## Task goal
The required output is the lines of the listing from the beginning through the line containing "function loft(rings, crease)", each copied exactly, without any pictures.

## Source material
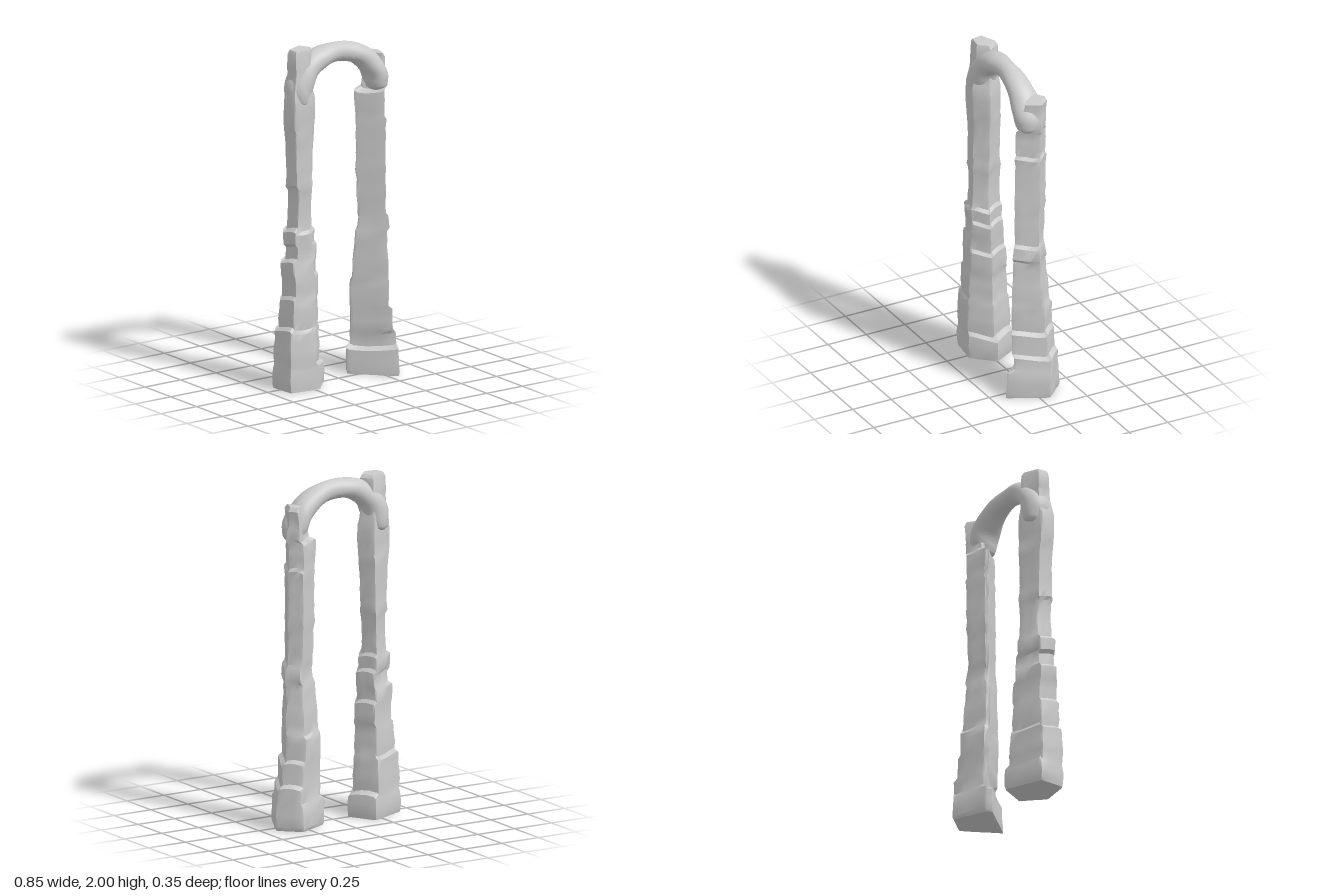
import * as THREE from 'three';
import { toCreasedNormals } from 'three/addons/utils/BufferGeometryUtils.js';

const material = new THREE.MeshStandardMaterial({ color: 0xcccccc });

function randomiser(seed) {
  return () => {
    seed = (seed * 16807) % 2147483647;
    return seed / 2147483647;
  };
}

// Skin a list of equal-sized rings and close both ends
function loft(rings, crease) {
  const n = rings[0].length;
  const positions = [], index = [];
  rings.forEach(r => r.forEach(p => positions.push(p.x, p.y, p.z)));
  for (let k = 0; k < rings.length - 1; k++) {
    for (let i = 0; i < n; i++) {
      const a = k * n + i, b = k * n + (i + 1) % n;
      index.push(a, b, b + n, a, b + n, a + n);
    }
  }
  [0, rings.length - 1].forEach((k, end) => {
    const c = new THREE.Vector3();
    rings[k].forEach(p => c.addScaledVector(p, 1 / n));
    const centre = positions.length / 3;
    positions.push(c.x, c.y, c.z);
    for (let i = 0; i < n; i++) {
      const a = k * n + i, b = k * n + (i + 1) % n;
      if (end) index.push(a, b, centre);
      else index.push(b, a, centre);
    }
  });
  const g = new THREE.BufferGeometry();
  g.setAttribute('position', new THREE.Float32BufferAttribute(positions, 3));
  g.setIndex(index);
  return toCreasedNormals(g, crease);
}

// Plan polygon in a unit square: softened corners plus points along each side
function unitPlan(corners) {
  const box = new THREE.Box2().setFromPoints(corners.map(c => new THREE.Vector2(...c)));
  const size = box.getSize(new THREE.Vector2());
  const pts = corners.map(([x, z]) => new THREE.Vector2((x - box.min.x) / size.x, (z - box.min.y) / size.y));
  const out = [];
  pts.forEach((p, i) => {
    const q = pts[(i + 1) % pts.length];
    const prev = pts[(i + pts.length - 1) % pts.length];
    const mid = p.clone().lerp(prev, 0.06).add(p.clone().lerp(q, 0.06)).multiplyScalar(0.5);
    out.push(mid.lerp(p, 0.6));
    for (const t of [0.07, 0.35, 0.65, 0.93]) out.push(p.clone().lerp(q, t));
  });
  return out;
}

// Rough masonry pillar; levels are [y, xMin, xMax, zMin, zMax]
function pillar(name, corners, levels, seed) {
  const rnd = randomiser(seed);
  const plan = unitPlan(corners);
  const top = levels[levels.length - 1][0];
  const rows = [];
  levels.forEach((l, i) => {
    rows.push(l);
    const next = levels[i + 1];
    if (!next) return;
    const steps = Math.floor((next[0] - l[0]) / 0.045);
    for (let s = 1; s < steps; s++) rows.push(l.map((v, j) => v + (next[j] - v) * s / steps));
  });
  const rings = rows.map(([y, x0, x1, z0, z1]) => {
    const inset = (rnd() - 0.4) * 0.008;
    return plan.map((p, i) => {
      const rough = inset + (rnd() - 0.5) * 0.004;
      const fade = Math.min(1, y / 0.1, (top - y) / 0.1);
      const wave = 0.011 * Math.sin(i * 0.9 + seed) * fade;
      return new THREE.Vector3(
        x0 + (x1 - x0) * p.x - (p.x - 0.5) * 2 * rough,
        y + wave,
        z0 + (z1 - z0) * p.y - (p.y - 0.5) * 2 * rough);
    });
  });
  const mesh = new THREE.Mesh(loft(rings, 0.55), material);
  mesh.name = name;
  return mesh;
}

// Smooth arch of varying thickness; stations are [x, y, radius in plane, radius in z]
function arch(stations) {
  const path = new THREE.CatmullRomCurve3(stations.map(s => new THREE.Vector3(s[0], s[1], 0)));
  const radii = new THREE.CatmullRomCurve3(stations.map(s => new THREE.Vector3(s[2], s[3], 0)));
  const rings = [];
  const count = 72, sides = 32;
  for (let k = 0; k <= count; k++) {
    const t = k / count;
    const c = path.getPoint(t), r = radii.getPoint(t), d = path.getTangent(t);
    const ring = [];
    for (let i = 0; i < sides; i++) {
      const a = i / sides * Math.PI * 2;
      const lump = 1 + 0.02 * Math.sin(t * 40 + 2 * a);
      const u = Math.cos(a) * r.x * lump;
      ring.push(new THREE.Vector3(c.x - d.y * u, c.y + d.x * u, Math.sin(a) * r.y * lump));
    }
    rings.push(ring);
  }
  const mesh = new THREE.Mesh(loft(rings, 1.2), material);
  mesh.name = 'arch';
  return mesh;
}

export function createModel() {
  const group = new THREE.Group();
  group.name = 'stoneArchway';

  // Taller pillar on the model's right
  group.add(pillar('rightPillar',
    [[-0.425, -0.06], [-0.41, 0.1], [-0.22, 0.125], [-0.1, 0], [-0.19, -0.16]], [
      [0, -0.415, -0.11, -0.15, 0.12],
      [0.02, -0.425, -0.1, -0.16, 0.125],
      [0.13, -0.425, -0.1, -0.16, 0.125],
      [0.15, -0.42, -0.14, -0.145, 0.12],
      [0.35, -0.42, -0.14, -0.14, 0.12],
      [0.37, -0.395, -0.15, -0.125, 0.11],
      [0.53, -0.39, -0.155, -0.12, 0.11],
      [0.55, -0.37, -0.15, -0.12, 0.105],
      [0.66, -0.375, -0.15, -0.115, 0.105],
      [0.68, -0.38, -0.17, -0.11, 0.1],
      [0.75, -0.385, -0.165, -0.11, 0.1],
      [0.77, -0.36, -0.16, -0.105, 0.1],
      [0.84, -0.355, -0.16, -0.1, 0.1],
      [0.86, -0.37, -0.18, -0.1, 0.095],
      [0.93, -0.37, -0.18, -0.1, 0.095],
      [0.95, -0.345, -0.2, -0.095, 0.085],
      [1.18, -0.34, -0.195, -0.09, 0.085],
      [1.2, -0.35, -0.19, -0.09, 0.085],
      [1.52, -0.36, -0.18, -0.088, 0.08],
      [1.54, -0.37, -0.172, -0.088, 0.085],
      [1.72, -0.368, -0.175, -0.085, 0.085],
      [1.75, -0.36, -0.185, -0.08, 0.075],
      [1.88, -0.345, -0.19, -0.08, 0.07],
      [1.9, -0.35, -0.18, -0.078, 0.068],
      [1.98, -0.345, -0.185, -0.072, 0.062],
      [2.0, -0.335, -0.2, -0.06, 0.055],
    ], 17));

  // Shorter pillar on the model's left
  group.add(pillar('leftPillar',
    [[0.09, -0.05], [0.305, 0.175], [0.425, -0.06], [0.31, -0.18], [0.11, -0.085]], [
      [0, 0.1, 0.415, -0.165, 0.17],
      [0.02, 0.09, 0.425, -0.178, 0.178],
      [0.15, 0.09, 0.425, -0.17, 0.165],
      [0.17, 0.118, 0.425, -0.165, 0.135],
      [0.24, 0.12, 0.42, -0.165, 0.13],
      [0.26, 0.12, 0.388, -0.155, 0.13],
      [0.38, 0.12, 0.382, -0.152, 0.128],
      [0.4, 0.115, 0.358, -0.15, 0.12],
      [0.54, 0.12, 0.355, -0.145, 0.12],
      [0.56, 0.125, 0.355, -0.13, 0.118],
      [0.7, 0.132, 0.345, -0.12, 0.112],
      [0.84, 0.14, 0.34, -0.108, 0.108],
      [0.86, 0.155, 0.345, -0.105, 0.115],
      [0.93, 0.155, 0.345, -0.1, 0.11],
      [0.95, 0.152, 0.33, -0.1, 0.1],
      [1.25, 0.148, 0.33, -0.108, 0.095],
      [1.5, 0.15, 0.335, -0.11, 0.095],
      [1.52, 0.145, 0.33, -0.11, 0.09],
      [1.67, 0.14, 0.33, -0.108, 0.088],
      [1.69, 0.185, 0.34, -0.1, 0.075],
      [1.75, 0.195, 0.34, -0.1, 0.075],
      [1.77, 0.205, 0.33, -0.1, 0.065],
      [1.86, 0.235, 0.335, -0.1, 0.045],
      [1.885, 0.24, 0.32, -0.09, 0.035],
    ], 91));

  // Rounded arch with bulbous ends resting on the pillars
  group.add(arch([
    [-0.285, 1.65, 0.02, 0.03],
    [-0.288, 1.69, 0.065, 0.08],
    [-0.28, 1.78, 0.078, 0.09],
    [-0.22, 1.875, 0.07, 0.08],
    [-0.12, 1.93, 0.062, 0.072],
    [0, 1.94, 0.056, 0.058],
    [0.12, 1.91, 0.06, 0.07],
    [0.21, 1.84, 0.066, 0.085],
    [0.255, 1.76, 0.068, 0.088],
    [0.265, 1.7, 0.062, 0.072],
    [0.265, 1.66, 0.02, 0.03],
  ]));
  return group;
}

## Result
import * as THREE from 'three';
import { toCreasedNormals } from 'three/addons/utils/BufferGeometryUtils.js';

const material = new THREE.MeshStandardMaterial({ color: 0xcccccc });

function randomiser(seed) {
  return () => {
    seed = (seed * 16807) % 2147483647;
    return seed / 2147483647;
  };
}

// Skin a list of equal-sized rings and close both ends
function loft(rings, crease) {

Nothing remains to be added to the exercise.